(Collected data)

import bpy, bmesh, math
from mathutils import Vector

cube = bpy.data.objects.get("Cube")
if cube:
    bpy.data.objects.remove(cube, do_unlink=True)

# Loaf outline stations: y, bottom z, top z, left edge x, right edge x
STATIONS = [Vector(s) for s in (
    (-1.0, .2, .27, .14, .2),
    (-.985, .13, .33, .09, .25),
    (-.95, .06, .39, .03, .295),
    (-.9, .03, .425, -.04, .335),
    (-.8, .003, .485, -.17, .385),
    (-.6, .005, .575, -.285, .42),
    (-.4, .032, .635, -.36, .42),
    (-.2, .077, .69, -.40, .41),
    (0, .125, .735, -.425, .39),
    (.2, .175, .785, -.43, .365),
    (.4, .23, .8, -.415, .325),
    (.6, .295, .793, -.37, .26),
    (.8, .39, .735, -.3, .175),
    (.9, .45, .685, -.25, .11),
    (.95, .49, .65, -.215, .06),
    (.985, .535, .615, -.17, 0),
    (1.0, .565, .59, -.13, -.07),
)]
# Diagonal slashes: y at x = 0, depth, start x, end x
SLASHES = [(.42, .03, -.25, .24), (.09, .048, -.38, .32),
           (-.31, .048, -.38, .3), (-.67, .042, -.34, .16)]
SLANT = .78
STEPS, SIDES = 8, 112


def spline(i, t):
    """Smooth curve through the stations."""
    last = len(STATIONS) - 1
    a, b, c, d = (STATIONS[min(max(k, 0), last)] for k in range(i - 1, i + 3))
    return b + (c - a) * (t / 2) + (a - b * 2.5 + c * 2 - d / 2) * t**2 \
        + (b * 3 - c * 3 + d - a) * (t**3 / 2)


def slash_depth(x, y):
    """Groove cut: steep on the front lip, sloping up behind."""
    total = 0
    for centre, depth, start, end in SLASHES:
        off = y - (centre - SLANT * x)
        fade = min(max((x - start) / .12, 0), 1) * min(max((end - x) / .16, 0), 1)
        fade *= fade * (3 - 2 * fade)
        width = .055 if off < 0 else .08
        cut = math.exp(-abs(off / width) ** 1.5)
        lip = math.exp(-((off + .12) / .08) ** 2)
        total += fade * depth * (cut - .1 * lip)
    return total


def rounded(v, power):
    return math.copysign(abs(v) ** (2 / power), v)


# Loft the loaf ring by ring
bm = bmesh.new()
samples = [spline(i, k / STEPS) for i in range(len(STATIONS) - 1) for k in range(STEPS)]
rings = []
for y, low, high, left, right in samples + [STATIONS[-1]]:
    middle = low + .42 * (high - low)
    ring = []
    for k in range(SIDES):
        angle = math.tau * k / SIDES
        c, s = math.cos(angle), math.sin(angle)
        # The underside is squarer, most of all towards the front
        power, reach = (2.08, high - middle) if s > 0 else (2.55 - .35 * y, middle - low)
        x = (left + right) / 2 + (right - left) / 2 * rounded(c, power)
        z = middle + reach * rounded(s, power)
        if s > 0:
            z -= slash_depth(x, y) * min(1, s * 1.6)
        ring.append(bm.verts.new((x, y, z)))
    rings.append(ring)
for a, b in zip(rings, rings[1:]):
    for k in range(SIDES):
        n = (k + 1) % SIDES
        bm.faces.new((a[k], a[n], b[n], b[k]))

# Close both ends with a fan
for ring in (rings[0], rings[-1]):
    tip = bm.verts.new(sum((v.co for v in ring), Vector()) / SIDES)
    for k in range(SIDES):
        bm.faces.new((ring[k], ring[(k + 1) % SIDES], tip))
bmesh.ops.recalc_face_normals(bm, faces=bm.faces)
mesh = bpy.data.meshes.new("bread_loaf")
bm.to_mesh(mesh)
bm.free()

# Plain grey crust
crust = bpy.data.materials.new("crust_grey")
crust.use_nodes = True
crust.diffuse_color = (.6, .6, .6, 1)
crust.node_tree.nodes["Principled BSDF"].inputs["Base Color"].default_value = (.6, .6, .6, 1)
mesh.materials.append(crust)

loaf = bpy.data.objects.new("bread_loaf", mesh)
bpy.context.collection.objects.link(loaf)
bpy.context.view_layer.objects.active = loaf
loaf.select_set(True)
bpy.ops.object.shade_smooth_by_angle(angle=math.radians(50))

...

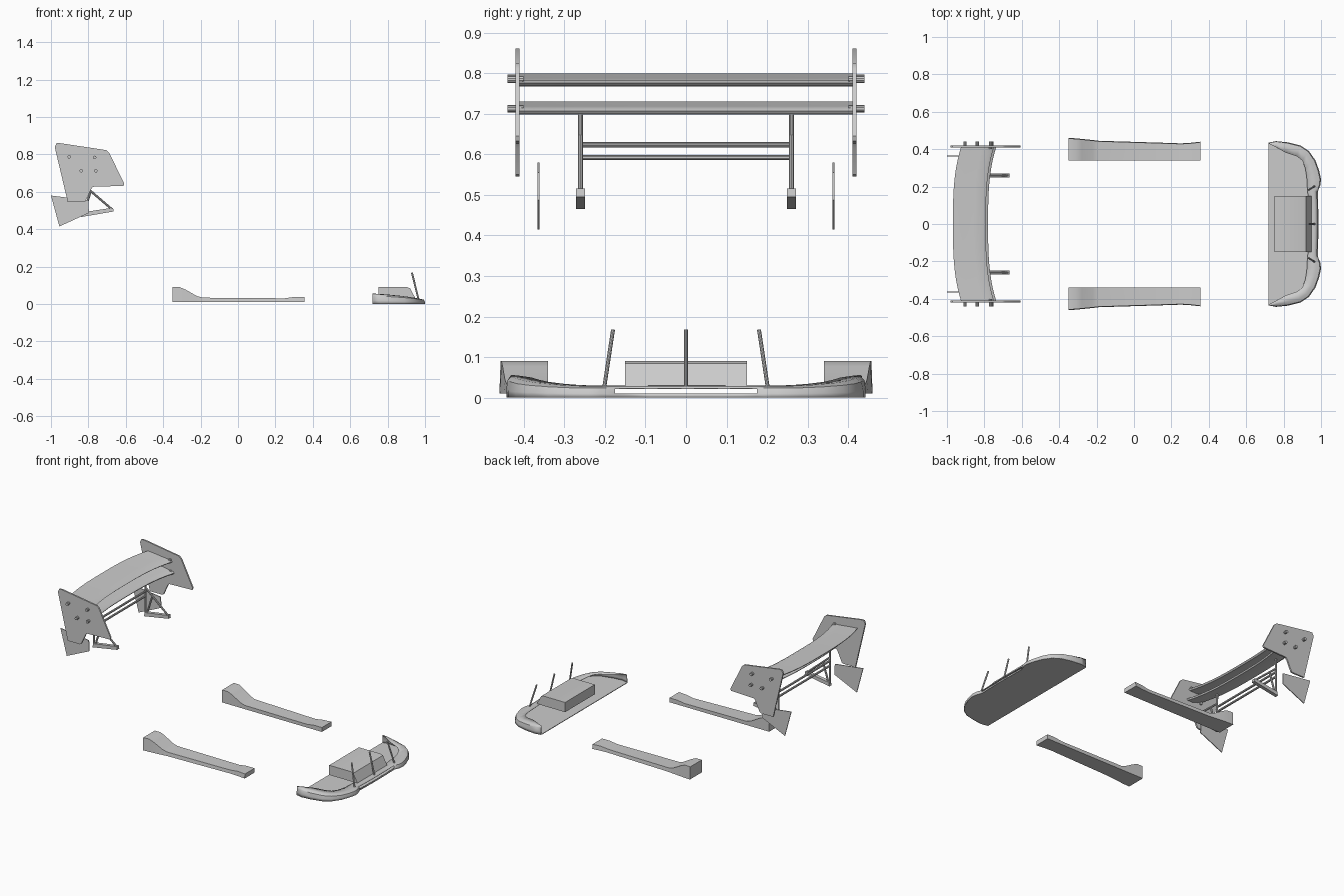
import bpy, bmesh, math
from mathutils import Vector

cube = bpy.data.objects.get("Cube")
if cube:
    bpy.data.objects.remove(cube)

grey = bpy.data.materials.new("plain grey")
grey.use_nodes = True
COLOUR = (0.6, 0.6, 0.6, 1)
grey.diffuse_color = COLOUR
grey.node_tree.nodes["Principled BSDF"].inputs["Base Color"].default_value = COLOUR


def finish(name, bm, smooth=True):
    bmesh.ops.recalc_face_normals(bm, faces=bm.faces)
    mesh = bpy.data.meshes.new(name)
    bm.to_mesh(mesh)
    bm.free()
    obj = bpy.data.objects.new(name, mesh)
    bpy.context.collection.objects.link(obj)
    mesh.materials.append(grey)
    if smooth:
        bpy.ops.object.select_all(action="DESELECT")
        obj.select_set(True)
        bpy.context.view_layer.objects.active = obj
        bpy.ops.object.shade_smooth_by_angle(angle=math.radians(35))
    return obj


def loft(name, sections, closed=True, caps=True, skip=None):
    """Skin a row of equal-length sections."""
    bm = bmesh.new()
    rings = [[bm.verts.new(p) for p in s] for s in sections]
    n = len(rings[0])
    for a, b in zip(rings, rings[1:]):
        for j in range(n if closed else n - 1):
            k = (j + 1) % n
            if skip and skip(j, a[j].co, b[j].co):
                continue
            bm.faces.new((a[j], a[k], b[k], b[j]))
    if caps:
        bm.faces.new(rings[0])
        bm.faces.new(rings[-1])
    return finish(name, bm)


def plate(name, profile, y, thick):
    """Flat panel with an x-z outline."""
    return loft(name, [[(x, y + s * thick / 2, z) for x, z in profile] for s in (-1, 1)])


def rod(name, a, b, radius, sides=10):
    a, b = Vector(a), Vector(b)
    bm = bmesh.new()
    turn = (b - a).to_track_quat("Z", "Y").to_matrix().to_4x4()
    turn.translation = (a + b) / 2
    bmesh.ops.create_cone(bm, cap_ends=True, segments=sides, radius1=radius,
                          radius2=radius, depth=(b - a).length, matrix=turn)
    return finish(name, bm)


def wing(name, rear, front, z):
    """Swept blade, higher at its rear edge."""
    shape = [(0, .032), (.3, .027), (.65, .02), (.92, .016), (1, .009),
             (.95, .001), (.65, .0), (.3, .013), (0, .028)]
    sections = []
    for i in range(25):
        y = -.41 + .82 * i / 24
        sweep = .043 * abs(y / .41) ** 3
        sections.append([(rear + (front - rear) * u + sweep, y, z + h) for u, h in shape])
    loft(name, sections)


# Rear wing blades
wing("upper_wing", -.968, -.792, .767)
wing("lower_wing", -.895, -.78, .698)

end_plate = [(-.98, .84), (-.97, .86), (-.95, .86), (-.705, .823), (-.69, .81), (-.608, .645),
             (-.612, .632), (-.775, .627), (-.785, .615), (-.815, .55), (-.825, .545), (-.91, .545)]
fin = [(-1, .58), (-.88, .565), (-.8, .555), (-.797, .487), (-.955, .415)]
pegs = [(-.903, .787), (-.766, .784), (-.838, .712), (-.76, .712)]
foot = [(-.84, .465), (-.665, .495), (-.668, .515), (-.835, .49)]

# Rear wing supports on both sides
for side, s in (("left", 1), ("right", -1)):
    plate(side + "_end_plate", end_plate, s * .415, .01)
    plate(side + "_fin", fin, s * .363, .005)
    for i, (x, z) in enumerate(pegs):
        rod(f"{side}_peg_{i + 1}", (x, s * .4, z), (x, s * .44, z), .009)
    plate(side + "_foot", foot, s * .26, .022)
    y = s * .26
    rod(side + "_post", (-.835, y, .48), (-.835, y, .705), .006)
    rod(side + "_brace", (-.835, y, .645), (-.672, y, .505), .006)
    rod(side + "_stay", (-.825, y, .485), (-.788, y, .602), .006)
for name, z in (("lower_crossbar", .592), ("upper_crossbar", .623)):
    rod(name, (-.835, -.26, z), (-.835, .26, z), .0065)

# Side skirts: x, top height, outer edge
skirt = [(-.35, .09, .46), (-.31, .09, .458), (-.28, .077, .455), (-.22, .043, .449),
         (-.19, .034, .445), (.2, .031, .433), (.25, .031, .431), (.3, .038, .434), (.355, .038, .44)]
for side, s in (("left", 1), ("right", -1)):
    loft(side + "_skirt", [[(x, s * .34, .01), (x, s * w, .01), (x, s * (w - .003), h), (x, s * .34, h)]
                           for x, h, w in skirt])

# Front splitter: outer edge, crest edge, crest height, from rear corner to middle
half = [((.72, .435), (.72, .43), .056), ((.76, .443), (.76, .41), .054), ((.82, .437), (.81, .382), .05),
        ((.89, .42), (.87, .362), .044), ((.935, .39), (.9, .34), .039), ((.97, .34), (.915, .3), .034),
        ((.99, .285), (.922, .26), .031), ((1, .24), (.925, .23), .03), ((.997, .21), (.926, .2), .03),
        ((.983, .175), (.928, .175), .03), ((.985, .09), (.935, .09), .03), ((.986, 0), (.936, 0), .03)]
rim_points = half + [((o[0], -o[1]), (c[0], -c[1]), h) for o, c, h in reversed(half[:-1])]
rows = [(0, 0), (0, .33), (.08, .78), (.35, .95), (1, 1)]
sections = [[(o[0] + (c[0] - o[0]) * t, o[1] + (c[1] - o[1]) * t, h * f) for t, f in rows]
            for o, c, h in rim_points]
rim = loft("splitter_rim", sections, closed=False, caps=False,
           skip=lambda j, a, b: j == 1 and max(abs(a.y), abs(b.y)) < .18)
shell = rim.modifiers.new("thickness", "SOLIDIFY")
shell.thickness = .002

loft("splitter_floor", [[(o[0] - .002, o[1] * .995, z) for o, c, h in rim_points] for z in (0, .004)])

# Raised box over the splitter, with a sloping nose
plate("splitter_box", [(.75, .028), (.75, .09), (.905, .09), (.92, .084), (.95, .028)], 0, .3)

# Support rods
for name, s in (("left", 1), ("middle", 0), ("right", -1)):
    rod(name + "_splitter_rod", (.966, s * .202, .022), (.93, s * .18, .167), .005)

## Task objective
Taking the line with "loft(name, sections)" as the first and the line with "(-.668, .515), (-.835, .49)]" as the last, retype that stretch of the data above exactly, with no other lines.

## Response to the task
    loft(name, sections)


# Rear wing blades
wing("upper_wing", -.968, -.792, .767)
wing("lower_wing", -.895, -.78, .698)

end_plate = [(-.98, .84), (-.97, .86), (-.95, .86), (-.705, .823), (-.69, .81), (-.608, .645),
             (-.612, .632), (-.775, .627), (-.785, .615), (-.815, .55), (-.825, .545), (-.91, .545)]
fin = [(-1, .58), (-.88, .565), (-.8, .555), (-.797, .487), (-.955, .415)]
pegs = [(-.903, .787), (-.766, .784), (-.838, .712), (-.76, .712)]
foot = [(-.84, .465), (-.665, .495), (-.668, .515), (-.835, .49)]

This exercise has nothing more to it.